Perhaps even better, there are built-in ways to make sure that affordable housing plays a large role in these neighborhoods.

Subsidized Affordable Housing as Well as Naturally-Occurring Affordable Housing
Location-efficient neighborhoods, by their very nature, require relatively dense residential spaces in order to support the various amenities mixed in with the residential areas. Put another way, those businesses can only stay in business if enough people are using them.

Here's how this matters for affordable housing.

When most people think of affordable housing, they imagine apartment complexes where the government agrees to pay part of the tenant's rent in order to keep their cost below a certain level. This is traditional subsidized housing.

Location-efficient neighborhoods will certainly have housing like this. However - provided they are zoned for it - they also offer an opportunity for other types of affordable housing: multifamily homes, such as townhomes, duplexes, triplexes, and so on, as well as condominiums and apartment complexes.

These types of housing create a striated housing market with different costs depending on the type of home you live in. The more independent and isolated the type of housing, the more expensive it will be. The reverse is true, as well. When there are more options in general, the market itself helps to create housing options that are more affordable for those who need it.

To Solve Affordable Housing and Transportation Together, Zoning Is the Key
The problem with this vision is that a huge number of our neighborhoods have only been zoned for single family houses, and this type of housing and category of zoning practically begs for higher transportation costs.

In order to reduce those costs, we must have neighborhoods that embrace everything - not just various types of housing options, but commercial and residential buildings coexisting side-by-side, along with a variety of amenities that are useful to everyone.

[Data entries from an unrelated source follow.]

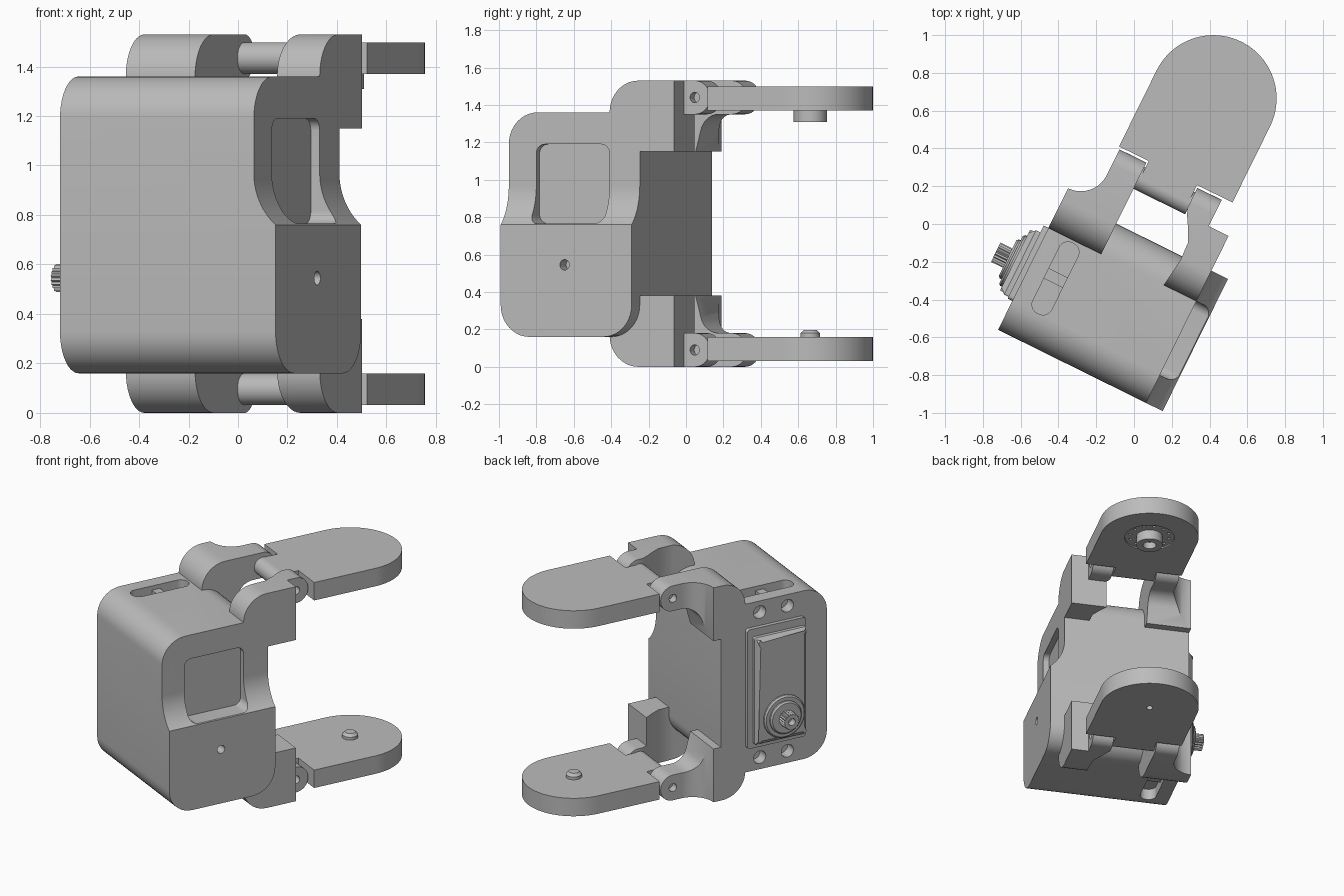
import bpy
import bmesh
import math
from mathutils import Matrix, Vector

old = bpy.data.objects.get("Cube")
if old:
    bpy.data.objects.remove(old, do_unlink=True)

grey = bpy.data.materials.new("plain_grey")
GREY = (0.5, 0.5, 0.5, 1)
grey.use_nodes = True
grey.diffuse_color = GREY
grey.node_tree.nodes["Principled BSDF"].inputs["Base Color"].default_value = GREY

parts = []
HEIGHT = 1.53
FLIP = Matrix.Translation((0, 0, HEIGHT)) @ Matrix.Diagonal((1, 1, -1, 1))
TURN = Matrix.Rotation(math.radians(-26.3), 4, "Z")


# Outline helpers
def arc(cx, cy, r, start, end, n=16):
    angles = [math.radians(start + (end - start) * i / n) for i in range(n + 1)]
    return [(cx + r * math.cos(a), cy + r * math.sin(a)) for a in angles]


def circle(cx, cy, r, n=32):
    return arc(cx, cy, r, 0, 360, n)[:-1]


def fillet(corners, n=10):
    """Corners are (a, b) or (a, b, radius)."""
    out = []
    for i, c in enumerate(corners):
        p = Vector(c[:2])
        if len(c) == 2:
            out.append(tuple(p))
            continue
        d1 = (Vector(corners[i - 1][:2]) - p).normalized()
        d2 = (Vector(corners[(i + 1) % len(corners)][:2]) - p).normalized()
        half = d1.angle(d2) / 2
        s, e = p + d1 * c[2] / math.tan(half), p + d2 * c[2] / math.tan(half)
        mid = p + (d1 + d2).normalized() * c[2] / math.sin(half)
        a0 = math.atan2(*(s - mid).yx)
        sweep = (math.atan2(*(e - mid).yx) - a0 + math.pi) % (2 * math.pi) - math.pi
        out += arc(mid.x, mid.y, c[2], math.degrees(a0), math.degrees(a0 + sweep), n)
    return out


def round_rect(a0, a1, b0, b1, r):
    return fillet([(a0, b0, r), (a1, b0, r), (a1, b1, r), (a0, b1, r)])


# Solid helpers
def prism(name, outline, t0, t1, axis, keep=True, bevel=0):
    place = {"x": lambda a, b, t: (t, a, b),
             "y": lambda a, b, t: (a, t, b),
             "z": lambda a, b, t: (a, b, t)}[axis]
    bm = bmesh.new()
    lo = [bm.verts.new(place(a, b, t0)) for a, b in outline]
    hi = [bm.verts.new(place(a, b, t1)) for a, b in outline]
    bm.faces.new(lo)
    top = bm.faces.new(hi)
    for i in range(len(lo)):
        bm.faces.new((lo[i - 1], lo[i], hi[i], hi[i - 1]))
    bmesh.ops.recalc_face_normals(bm, faces=bm.faces[:])
    if bevel:
        bmesh.ops.bevel(bm, geom=list(top.edges), offset=bevel, segments=1,
                        affect="EDGES")
    mesh = bpy.data.meshes.new(name)
    bm.to_mesh(mesh)
    bm.free()
    ob = bpy.data.objects.new(name, mesh)
    bpy.context.collection.objects.link(ob)
    if keep:
        parts.append(ob)
    else:
        ob.hide_render = True
    return ob


def boolean(ob, cutters, operation="DIFFERENCE"):
    for c in cutters:
        m = ob.modifiers.new("cut", "BOOLEAN")
        m.operation, m.solver, m.object = operation, "EXACT", c
    bpy.context.view_layer.update()
    deps = bpy.context.evaluated_depsgraph_get()
    mesh = bpy.data.meshes.new_from_object(ob.evaluated_get(deps))
    ob.modifiers.clear()
    ob.data = mesh
    for c in cutters:
        bpy.data.objects.remove(c, do_unlink=True)


def cutter(outline, t0, t1, axis):
    return prism("cutter", outline, t0, t1, axis, keep=False)


def mirrored(ob, name):
    mesh = ob.data.copy()
    mesh.transform(FLIP)
    mesh.flip_normals()
    copy = bpy.data.objects.new(name, mesh)
    bpy.context.collection.objects.link(copy)
    parts.append(copy)
    return copy


# Main housing with stepped side, side pocket, slots and screw holes
LEFT, RIGHT, FRONT, BACK = -0.397, 0.477, -0.821, -0.04
housing = prism("housing", round_rect(FRONT, BACK, 0.16, 1.36, 0.17), LEFT, 0.575, "x")
step = arc(0.751, 0.97, 0.274, 230, 180) + [(RIGHT, 1.6), (0.8, 1.6), (0.8, 0.76)]
cuts = [cutter(step, -1, 0.2, "y"),
        cutter(round_rect(-0.657, -0.22, 0.765, 1.19, 0.05), 0.437, 0.7, "x"),
        cutter(circle(-0.44, 0.545, 0.028), 0.5, 0.7, "x")]
for z0, z1 in ((1.29, 1.5), (0.05, 0.24)):
    cuts.append(cutter(round_rect(-0.3, -0.19, -0.65, -0.235, 0.05), z0, z1, "z"))
for z in (0.245, 1.28):
    for y in (-0.326, -0.53):
        cuts.append(cutter(circle(y, z, 0.045), -0.6, -0.32, "x"))
boolean(housing, cuts)
slot_rib = prism("slot_rib", round_rect(-0.31, -0.18, -0.47, -0.41, 0.01), 1.27, 1.33, "z")
mirrored(slot_rib, "lower_slot_rib")

# Motor unit on the left wall
prism("motor_flange", round_rect(-0.65, -0.22, 0.335, 1.185, 0.02), -0.38, -0.425, "x")
prism("motor_case", round_rect(-0.64, -0.26, 0.37, 1.13, 0.01), -0.38, -0.48, "x", bevel=0.03)
AX, AZ = -0.458, 0.545
prism("motor_collar", circle(AX, AZ, 0.15), -0.45, -0.5, "x", bevel=0.01)
prism("motor_hub", circle(AX, AZ, 0.115), -0.45, -0.52, "x", bevel=0.01)
teeth = [(AX + r * math.cos(i * math.pi / 20), AZ + r * math.sin(i * math.pi / 20))
         for i in range(40) for r in [0.058 if i % 2 else 0.05]]
shaft = prism("motor_shaft", teeth, -0.48, -0.59, "x")
boolean(shaft, [cutter(circle(AX, AZ, 0.025), -0.65, -0.54, "x")])

# Hinge arms: plan outline trimmed by a side profile
PIN_Y, PIN_Z = 0.23, 1.44
HEAD = [(-0.22, 1.15), (-0.22, HEIGHT, 0.17), (0.32, HEIGHT, 0.088), (0.32, 1.35, 0.088)]
left_plan = [(LEFT, -0.22), (-0.085, -0.22), (-0.085, 0.4), (-0.244, 0.4)]
left_plan += arc(LEFT, 0.168, 0.153, 0, -90)
left_arm = prism("left_hinge_arm", left_plan, 1.0, 1.7, "z")
left_side = fillet(HEAD + [(0.07, 1.35, 0.11), (0.015, 1.15)])
boolean(left_arm, [cutter(left_side, -0.6, 0.1, "x")], "INTERSECT")

right_plan = [(0.285, -0.22), (RIGHT, -0.22), (RIGHT, 0.165), (0.36, 0.165), (0.36, 0.4),
              (0.216, 0.4), (0.216, 0.2), (0.235, 0.16), (0.27, 0.1), (0.3, 0.04),
              (0.305, -0.06)]
right_arm = prism("right_hinge_arm", right_plan, 1.0, 1.7, "z")
right_side = fillet(HEAD + [(0.165, 1.35), (0.165, 1.15)])
boolean(right_arm, [cutter(right_side, 0.1, 0.7, "x")], "INTERSECT")

for arm, x0, x1 in ((left_arm, -0.3, -0.19), (right_arm, 0.31, 0.45)):
    boolean(arm, [cutter(circle(PIN_Y, PIN_Z, 0.028), x0, x1, "x")])
    mirrored(arm, "lower_" + arm.name)

# Finger plates with a hinge barrel between the arms
FX, FY, FR = 0.082, 0.782, 0.335
plan = arc(FX, FY, FR, 0, 180, 40)
plan += [(FX - FR, 0.333), (-0.078, 0.333), (-0.078, PIN_Y), (0.208, PIN_Y),
         (0.208, 0.333), (FX + FR, 0.333)]
finger = prism("finger_plate", plan, 1.37, 1.498, "z")
barrel = prism("hinge_barrel", circle(PIN_Y, 1.434, 0.064), -0.09, 0.22, "x")
mirrored(barrel, "lower_hinge_barrel")
lower_finger = mirrored(finger, "lower_finger_plate")
boolean(lower_finger, [cutter(circle(FX, FY, 0.022), -0.1, 0.08, "z")])

# Upper finger underside: shallow dish, ring of holes and hollow boss
holes = [cutter(circle(FX, FY, 0.17), 1.3, 1.38, "z")]
for i in range(12):
    a = i * math.pi / 6
    spot = circle(FX + 0.135 * math.cos(a), FY + 0.135 * math.sin(a), 0.011, 12)
    holes.append(cutter(spot, 1.3, 1.41, "z"))
boolean(finger, holes)
boss = prism("finger_boss", circle(FX, FY, 0.09), 1.31, 1.39, "z")
boolean(boss, [cutter(circle(FX, FY, 0.045), 1.2, 1.36, "z")])

# Lower finger domed stud
prism("finger_stud", circle(FX, FY, 0.052), 0.12, 0.198, "z", bevel=0.018)

# Turn everything into place, colour and shade
bpy.ops.object.select_all(action="DESELECT")
for ob in parts:
    ob.data.transform(TURN)
    ob.data.materials.clear()
    ob.data.materials.append(grey)
    ob.select_set(True)
bpy.context.view_layer.objects.active = housing
bpy.ops.object.shade_smooth_by_angle(angle=math.radians(30))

Obviously, this requires a huge amount of planning and buy-in. However, the benefits make the investment worth it. Less traveling on a daily basis reduces transportation costs and creates more affordable living, not just housing. It also opens up more time for people to do the things they want to do. When populations spend more time walking and biking, this generally leads to better health outcomes, which translates to healthcare savings and overall happier quality of life. Perhaps this goes without saying, but housing happier people falls well within the aspirations of public housing authorities.